On January 9, 1990, Herbert Loerch purchased from NBC a $60,000 CD in the joint names of "Herbert J. Loerch or Dorothy L. Loerch." One week later, Mr. Loerch pledged the CD to NBC, guaranteeing payment of a line of credit extended by NBC to Jones and Associates Advertising, Inc.

Although the "Assignment and Pledge" form was signed only by Mr. Loerch, the form, which had been provided by NBC, clearly contained a provision at the bottom of the document stating that "on joint accounts or jointly held certificates of deposit (Mr. and Mrs.) all co-owners must sign this form." (C.R. 55) (Emphasis added).

Mr. Loerch died on April 10, 1991. Mrs. Loerch was advised by a notice from NBC that the CD would mature on January 9, 1992, and would be renewed for a year at the simple interest rate in effect at the time of renewal.

On January 8, 1992, NBC filed a claim against Herbert Loerch's estate, stating that the loan guaranteed by the CD was due.

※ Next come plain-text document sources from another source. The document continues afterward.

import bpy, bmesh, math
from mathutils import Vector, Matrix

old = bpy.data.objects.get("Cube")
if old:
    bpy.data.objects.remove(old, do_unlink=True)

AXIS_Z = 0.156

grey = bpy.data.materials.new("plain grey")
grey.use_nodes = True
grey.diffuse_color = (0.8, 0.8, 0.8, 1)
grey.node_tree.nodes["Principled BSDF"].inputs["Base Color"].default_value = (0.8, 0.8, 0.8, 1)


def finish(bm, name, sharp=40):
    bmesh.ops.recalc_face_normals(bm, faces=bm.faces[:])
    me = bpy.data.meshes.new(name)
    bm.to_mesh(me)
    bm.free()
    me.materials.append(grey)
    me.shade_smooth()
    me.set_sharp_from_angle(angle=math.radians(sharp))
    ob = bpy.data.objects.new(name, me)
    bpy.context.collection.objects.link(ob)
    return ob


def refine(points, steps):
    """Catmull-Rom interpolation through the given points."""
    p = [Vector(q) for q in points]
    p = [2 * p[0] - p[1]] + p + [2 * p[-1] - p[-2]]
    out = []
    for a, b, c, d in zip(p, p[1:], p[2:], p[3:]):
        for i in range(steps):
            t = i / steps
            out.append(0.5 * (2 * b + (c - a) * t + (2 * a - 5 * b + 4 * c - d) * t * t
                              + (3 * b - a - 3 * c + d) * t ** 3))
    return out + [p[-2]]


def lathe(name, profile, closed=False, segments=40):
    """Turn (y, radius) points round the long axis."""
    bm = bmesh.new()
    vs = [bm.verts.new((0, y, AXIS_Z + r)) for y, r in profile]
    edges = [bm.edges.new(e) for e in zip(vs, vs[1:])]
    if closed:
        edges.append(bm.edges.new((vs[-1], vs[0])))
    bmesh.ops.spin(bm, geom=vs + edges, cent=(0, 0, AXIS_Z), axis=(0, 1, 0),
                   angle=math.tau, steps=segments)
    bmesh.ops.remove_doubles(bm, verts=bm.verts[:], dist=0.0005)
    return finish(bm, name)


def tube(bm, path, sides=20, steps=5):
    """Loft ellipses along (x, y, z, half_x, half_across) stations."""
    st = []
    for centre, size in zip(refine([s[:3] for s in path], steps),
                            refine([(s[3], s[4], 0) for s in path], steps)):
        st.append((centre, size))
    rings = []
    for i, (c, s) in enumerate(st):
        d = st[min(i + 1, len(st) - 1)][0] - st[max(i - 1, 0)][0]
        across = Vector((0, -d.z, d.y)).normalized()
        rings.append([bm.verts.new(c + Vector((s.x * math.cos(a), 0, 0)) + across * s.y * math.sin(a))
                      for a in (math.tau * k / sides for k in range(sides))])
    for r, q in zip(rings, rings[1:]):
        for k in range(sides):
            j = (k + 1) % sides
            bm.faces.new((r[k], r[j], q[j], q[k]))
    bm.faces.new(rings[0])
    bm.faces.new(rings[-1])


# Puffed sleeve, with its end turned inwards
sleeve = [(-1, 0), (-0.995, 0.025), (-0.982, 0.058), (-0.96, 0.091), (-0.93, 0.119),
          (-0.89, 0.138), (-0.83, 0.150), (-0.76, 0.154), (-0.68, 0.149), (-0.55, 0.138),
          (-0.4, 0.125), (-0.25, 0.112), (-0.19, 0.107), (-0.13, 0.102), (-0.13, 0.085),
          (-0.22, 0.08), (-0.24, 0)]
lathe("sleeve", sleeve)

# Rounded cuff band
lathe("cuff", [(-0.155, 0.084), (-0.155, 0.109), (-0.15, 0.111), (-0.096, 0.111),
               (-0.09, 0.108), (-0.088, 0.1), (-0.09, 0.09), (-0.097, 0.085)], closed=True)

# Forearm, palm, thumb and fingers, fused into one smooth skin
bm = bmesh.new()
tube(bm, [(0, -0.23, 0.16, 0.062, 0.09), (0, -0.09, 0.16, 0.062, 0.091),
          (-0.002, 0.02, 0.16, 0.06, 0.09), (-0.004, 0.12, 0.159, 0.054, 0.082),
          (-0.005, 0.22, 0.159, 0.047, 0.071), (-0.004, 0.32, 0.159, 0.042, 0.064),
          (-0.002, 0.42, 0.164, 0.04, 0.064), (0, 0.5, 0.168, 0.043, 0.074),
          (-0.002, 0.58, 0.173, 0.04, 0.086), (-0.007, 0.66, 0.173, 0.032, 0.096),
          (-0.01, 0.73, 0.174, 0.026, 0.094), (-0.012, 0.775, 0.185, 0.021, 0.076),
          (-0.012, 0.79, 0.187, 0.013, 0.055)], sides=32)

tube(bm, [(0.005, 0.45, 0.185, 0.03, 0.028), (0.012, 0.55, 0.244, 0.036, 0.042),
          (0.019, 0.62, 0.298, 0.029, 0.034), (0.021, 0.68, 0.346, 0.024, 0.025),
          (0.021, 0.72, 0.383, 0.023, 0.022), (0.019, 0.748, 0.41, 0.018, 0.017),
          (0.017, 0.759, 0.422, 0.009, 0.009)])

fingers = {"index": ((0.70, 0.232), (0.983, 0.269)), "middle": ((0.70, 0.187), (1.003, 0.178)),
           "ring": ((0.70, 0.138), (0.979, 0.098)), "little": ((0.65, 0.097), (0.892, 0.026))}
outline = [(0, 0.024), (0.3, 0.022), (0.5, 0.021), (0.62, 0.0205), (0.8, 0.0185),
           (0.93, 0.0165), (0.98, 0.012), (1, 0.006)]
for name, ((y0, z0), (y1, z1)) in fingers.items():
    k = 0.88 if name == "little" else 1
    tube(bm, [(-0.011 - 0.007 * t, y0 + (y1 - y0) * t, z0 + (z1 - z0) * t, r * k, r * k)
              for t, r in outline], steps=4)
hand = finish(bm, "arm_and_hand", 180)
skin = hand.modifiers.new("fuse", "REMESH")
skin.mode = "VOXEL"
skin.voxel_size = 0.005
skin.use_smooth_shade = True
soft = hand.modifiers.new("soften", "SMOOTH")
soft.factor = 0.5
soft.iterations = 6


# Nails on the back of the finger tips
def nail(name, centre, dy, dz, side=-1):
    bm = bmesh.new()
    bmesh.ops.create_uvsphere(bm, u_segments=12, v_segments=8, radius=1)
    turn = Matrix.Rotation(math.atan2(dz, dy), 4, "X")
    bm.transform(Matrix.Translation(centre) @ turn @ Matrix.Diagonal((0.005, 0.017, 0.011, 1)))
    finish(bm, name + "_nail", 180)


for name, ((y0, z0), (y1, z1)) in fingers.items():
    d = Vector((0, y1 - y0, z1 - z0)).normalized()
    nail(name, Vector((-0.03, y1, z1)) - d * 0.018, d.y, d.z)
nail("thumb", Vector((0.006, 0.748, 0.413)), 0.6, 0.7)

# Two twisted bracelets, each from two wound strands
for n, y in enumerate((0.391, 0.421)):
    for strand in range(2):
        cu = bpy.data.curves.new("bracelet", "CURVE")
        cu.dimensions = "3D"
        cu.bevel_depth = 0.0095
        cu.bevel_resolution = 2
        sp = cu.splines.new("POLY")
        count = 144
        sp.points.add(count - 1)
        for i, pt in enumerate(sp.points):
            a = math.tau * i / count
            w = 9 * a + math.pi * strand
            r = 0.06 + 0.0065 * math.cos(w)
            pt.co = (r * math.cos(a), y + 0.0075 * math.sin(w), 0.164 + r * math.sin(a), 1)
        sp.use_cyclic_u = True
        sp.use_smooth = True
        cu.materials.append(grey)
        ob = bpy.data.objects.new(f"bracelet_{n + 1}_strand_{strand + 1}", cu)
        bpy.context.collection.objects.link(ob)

Mrs. Loerch, through counsel, demanded that NBC surrender the CD to her.

NBC sued Mrs. Loerch, seeking a judgment declaring that the pledge was enforceable and asking the court to enforce Herbert Loerch's pledge of the joint account as security for the past due note. Mrs. Loerch counterclaimed, seeking damages for an alleged conversion. The trial court granted NBC's motion for summary judgment on all claims and counterclaims and entered a judgment *553 declaring the assignment and pledge valid.

We note first that it is undisputed that the CD in question was jointly held by the Loerches. That being the case, the language at the bottom of the NBC form clearly precluded the assignment of the CD without the signatures of both Loerches. We are not persuaded that the "Mr. and Mrs." language in the wording of the provision had any effect on the nature of the jointly held estate.

The intention of the parties controls in construing a written contract, and the intention of the parties is to be derived from the contract itself, where the language is plain and unambiguous. Food Service Distributors, Inc. v. Barber, 429 So. 2d 1025 (Ala.1983). Likewise, in Flowers v. Flowers, 334 So. 2d 856, 857 (Ala.1976), this Court held that, absent evidence to the contrary, "the words of an agreement will be given their ordinary meaning."

It appears that NBC, by acting without the signature of Mrs. Loerch, was violating its own agreement. It further appears that its violation made the assignment invalid from the outset. We note that the language of an instrument is to be construed most strictly against the party drafting the instrument. See Morrow v. Wood, 411 So. 2d 120 (Ala.1982).